Laws and Loopholes
In 1993, the Brady Law was signed by President Clinton to implement the national system of Brady Background Checks on gun sales. Since the law was enacted in 1994, over 300 million background checks have taken place, and over 3 million firearm sales to prohibited gun purchasers have been stopped. Countless lives have been saved by this system.
Yet today, one in five gun sales are conducted without a background check — through gun shows, private sales, antique dealers, and over the internet in online sales. More than 90 percent of Americans agree that anyone who buys a gun – no matter where or how – should go through the Brady Background Check. But holes in our nation's gun laws mean that too often guns fall into the wrong hands.
The Brady Law was passed before the rise of the internet. How Americans buy and sell products has changed significantly since 1994, and our nation’s gun laws need to address these changes. Today, unlicensed gun sales made online are unregulated and unchecked. Our gun laws need to address the fact that guns are sold online - and those sales shouldn’t get a free pass. The 116th Congress is working to close this loophole through the introduction of H.R. 8.
Gun shows are public events where guns are sold at community venues like fairgrounds or civic centers. The “gun show loophole” refers to the fact that in many states, private sellers aren't required to perform background checks on gun purchasers.
There's a 500 percent increase in the likelihood of homicide if a gun is available during a domestic abuse situation. However, unmarried partners and stalkers aren’t considered prohibited persons under the law. This so-called "boyfriend loophole" means that only abusers who are or were at one time married to, have a child with, or are a parent/guardian of the victim are prohibited from buying a firearm.
The deadly costs of the "boyfriend loophole" are high. Roughly every 16 hours, a woman is shot and killed by a current or former intimate partner. In 2018 alone, there were 653 gun-related domestic violence fatalities in the United States.
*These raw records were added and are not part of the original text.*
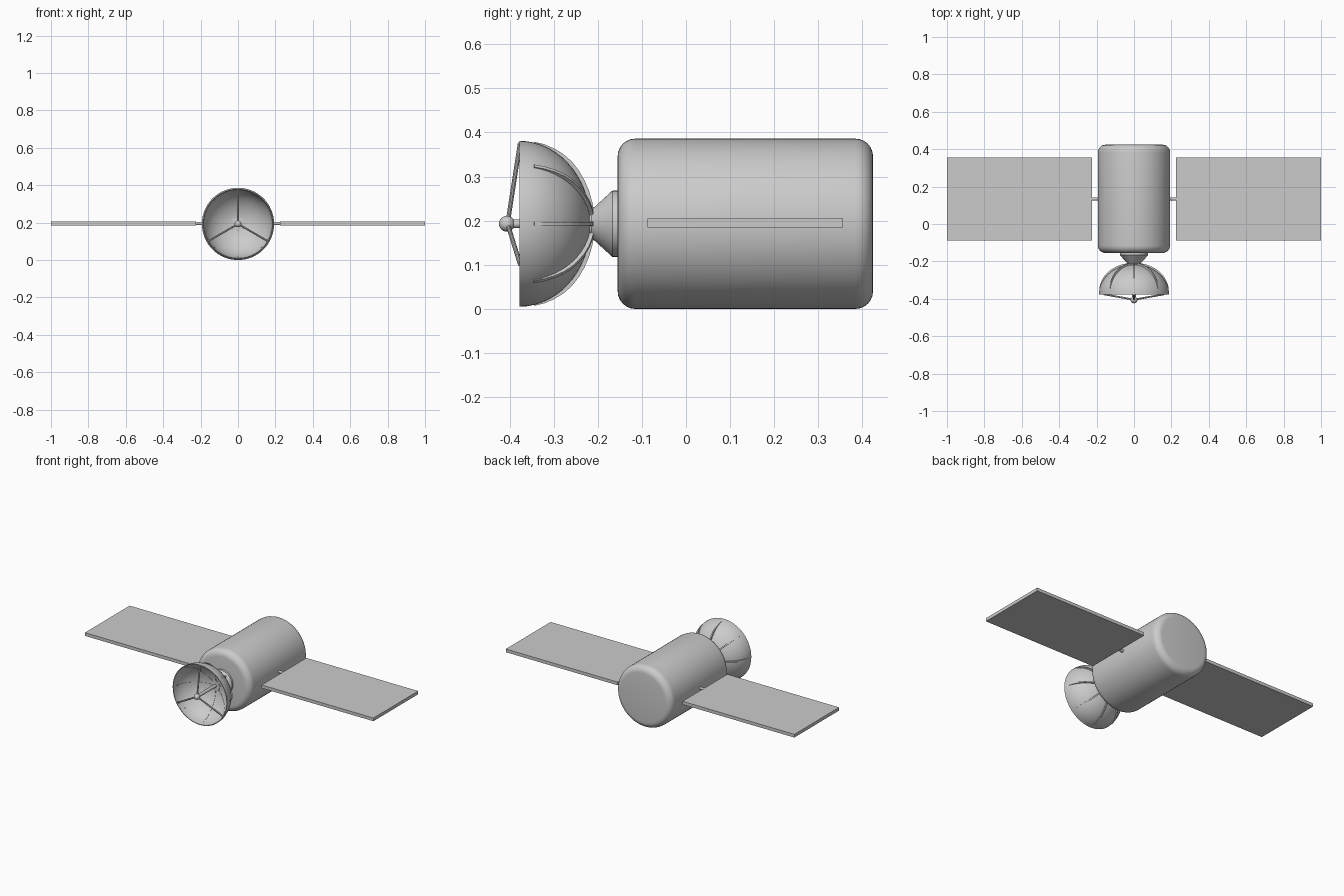
import bpy, bmesh, math
from mathutils import Vector

if "Cube" in bpy.data.objects:
    bpy.data.objects.remove(bpy.data.objects["Cube"])

CZ = 0.193  # height of the main axis
grey = bpy.data.materials.new("light_grey")
grey.diffuse_color = (0.6, 0.6, 0.6, 1)
grey.use_nodes = True
grey.node_tree.nodes["Principled BSDF"].inputs["Base Color"].default_value = grey.diffuse_color


def finish(name, bm, smooth=True):
    bmesh.ops.recalc_face_normals(bm, faces=bm.faces)
    me = bpy.data.meshes.new(name)
    bm.to_mesh(me)
    bm.free()
    me.materials.append(grey)
    ob = bpy.data.objects.new(name, me)
    bpy.context.collection.objects.link(ob)
    if smooth:
        bpy.ops.object.select_all(action='DESELECT')
        ob.select_set(True)
        bpy.context.view_layer.objects.active = ob
        bpy.ops.object.shade_smooth_by_angle(angle=math.radians(35))
    return ob


def lathe(name, profile, steps=64):
    """Spin (y, radius) points around the main axis."""
    bm = bmesh.new()
    vs = [bm.verts.new((0, y, CZ + r)) for y, r in profile]
    es = [bm.edges.new(p) for p in zip(vs, vs[1:])]
    bmesh.ops.spin(bm, geom=vs + es, cent=(0, 0, CZ), axis=(0, 1, 0),
                   angle=math.tau, steps=steps)
    bmesh.ops.remove_doubles(bm, verts=bm.verts, dist=1e-5)
    return finish(name, bm)


def rod(name, a, b, r, sides=12):
    a, b = Vector(a), Vector(b)
    bm = bmesh.new()
    bmesh.ops.create_cone(bm, cap_ends=True, segments=sides, radius1=r, radius2=r, depth=(b - a).length)
    rot = (b - a).to_track_quat('Z', 'Y').to_matrix()
    for v in bm.verts:
        v.co = rot @ v.co + (a + b) / 2
    return finish(name, bm)


def polar(y, r, deg):
    t = math.radians(deg)
    return Vector((r * math.cos(t), y, CZ + r * math.sin(t)))


# Body: cylinder with rounded ends
R, B = 0.193, 0.04
arc = [math.radians(a) for a in range(0, 91, 15)]
front = [(-0.155 + B * (1 - math.sin(a)), R - B * (1 - math.cos(a))) for a in reversed(arc)]
back = [(0.424 - B * (1 - math.sin(a)), R - B * (1 - math.cos(a))) for a in arc]
front.sort(key=lambda p: p[0])
lathe("body", [(-0.155, 0)] + front + back + [(0.424, 0)])

# Neck between body and dish
lathe("neck", [(-0.15, 0), (-0.15, 0.075), (-0.167, 0.075), (-0.214, 0.032), (-0.228, 0.032), (-0.228, 0)], 48)

# Dish: thin bowl, open to the front
RIM = -0.378


def bowl(r, d):
    return [(RIM + d * math.sin(math.radians(a)), r * math.cos(math.radians(a))) for a in range(0, 91, 6)]


lathe("dish", bowl(0.188, 0.162) + bowl(0.184, 0.157)[::-1] + [(RIM, 0.188)])

# Eight curved ribs behind the dish
for i in range(8):
    bm = bmesh.new()
    rows = []
    for a in range(12, 85, 8):
        c, s = math.cos(math.radians(a)), math.sin(math.radians(a))
        lift = 0.002 + 0.007 * min(1, (a - 12) / 30)
        row = []
        for off, side in ((-0.006, -1), (lift, -1), (lift, 1), (-0.006, 1)):
            p = polar(RIM + (0.162 + off) * s, (0.188 + off) * c, i * 45)
            t = math.radians(i * 45)
            p += Vector((-math.sin(t), 0, math.cos(t))) * side * 0.004
            row.append(bm.verts.new(p))
        rows.append(row)
    for p, q in zip(rows, rows[1:]):
        for k in range(4):
            bm.faces.new((p[k], p[(k + 1) % 4], q[(k + 1) % 4], q[k]))
    bm.faces.new(rows[0])
    bm.faces.new(rows[-1])
    finish(f"dish_rib_{i}", bm, False)
    # clip tying the rib to the neck
    rod(f"rib_clip_{i}", polar(-0.228, 0.036, i * 45), polar(-0.210, 0.033, i * 45), 0.005, 8)

# Feed: central mast, tip ball and three struts
rod("feed_mast", (0, -0.405, CZ), (0, -0.225, CZ), 0.010, 16)
bm = bmesh.new()
bmesh.ops.create_uvsphere(bm, u_segments=24, v_segments=12, radius=0.018)
bmesh.ops.translate(bm, verts=bm.verts, vec=(0, -0.406, CZ))
finish("feed_ball", bm)
for k, deg in enumerate((90, 210, 330)):
    rod(f"feed_strut_{k}", polar(RIM + 0.002, 0.184, deg), polar(-0.403, 0.01, deg), 0.005, 10)

# Solar panels and their arms
for side, label in ((-1, "left"), (1, "right")):
    bm = bmesh.new()
    bmesh.ops.create_cube(bm, size=1)
    for v in bm.verts:
        v.co = (side * 0.6125 + v.co.x * 0.775, 0.134 + v.co.y * 0.443, CZ + 0.002 + v.co.z * 0.02)
    finish(f"solar_panel_{label}", bm, False)
    rod(f"panel_arm_{label}", (side * 0.18, 0.134, CZ + 0.002), (side * 0.24, 0.134, CZ + 0.002), 0.008)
The 2015 mass shooting at the Emanuel African Methodist (A.M.E) Episcopal Church in Charleston, S.C., that killed nine innocent people exposed an area of weakness in our federal gun laws, commonly referred to as the “Charleston Loophole.” This dangerous loophole allows guns to be automatically transferred to a purchaser in three days if the background check isn’t completed. Although the shooter at AME Church was prohibited by law from possessing a firearm, the “Charleston Loophole” allowed him to acquire his gun before the FBI could complete a background check. The 116th Congress is working to address this loophole through the introduction of H.R. 1112, or the Enhanced Background Checks Act of 2019.
Today, only seven states prohibit people convicted of a hate crime misdemeanor from owning a gun. Many will plead down to a hate crime misdemeanor from other charges to prevent losing their right to own a firearm. What's more, hate crimes are on the rise: 2017 was the fourth consecutive year of increased hate crimes prosecuted.
America’s patchwork of local laws allow dangerous people to get their hands on guns. Ninety percent of the guns used in crimes come from roughly 5 percent of licensed gun dealers. Gun crime is primarily concentrated in urban areas. While some municipalities or states have very strict gun laws, a neighboring state might have more lenient gun laws. This allows for the trafficking of guns from one state to the other.
Trace data that show where crime guns were first sold used to be publicly available, but the harmful Tiahrt Amendment put an end to that. Brady and Congress are working to repeal the Tiahrt Amendment so communities can identify and try to reform dealers who are willingly taking advantage of loopholes and flooding our streets with crime guns.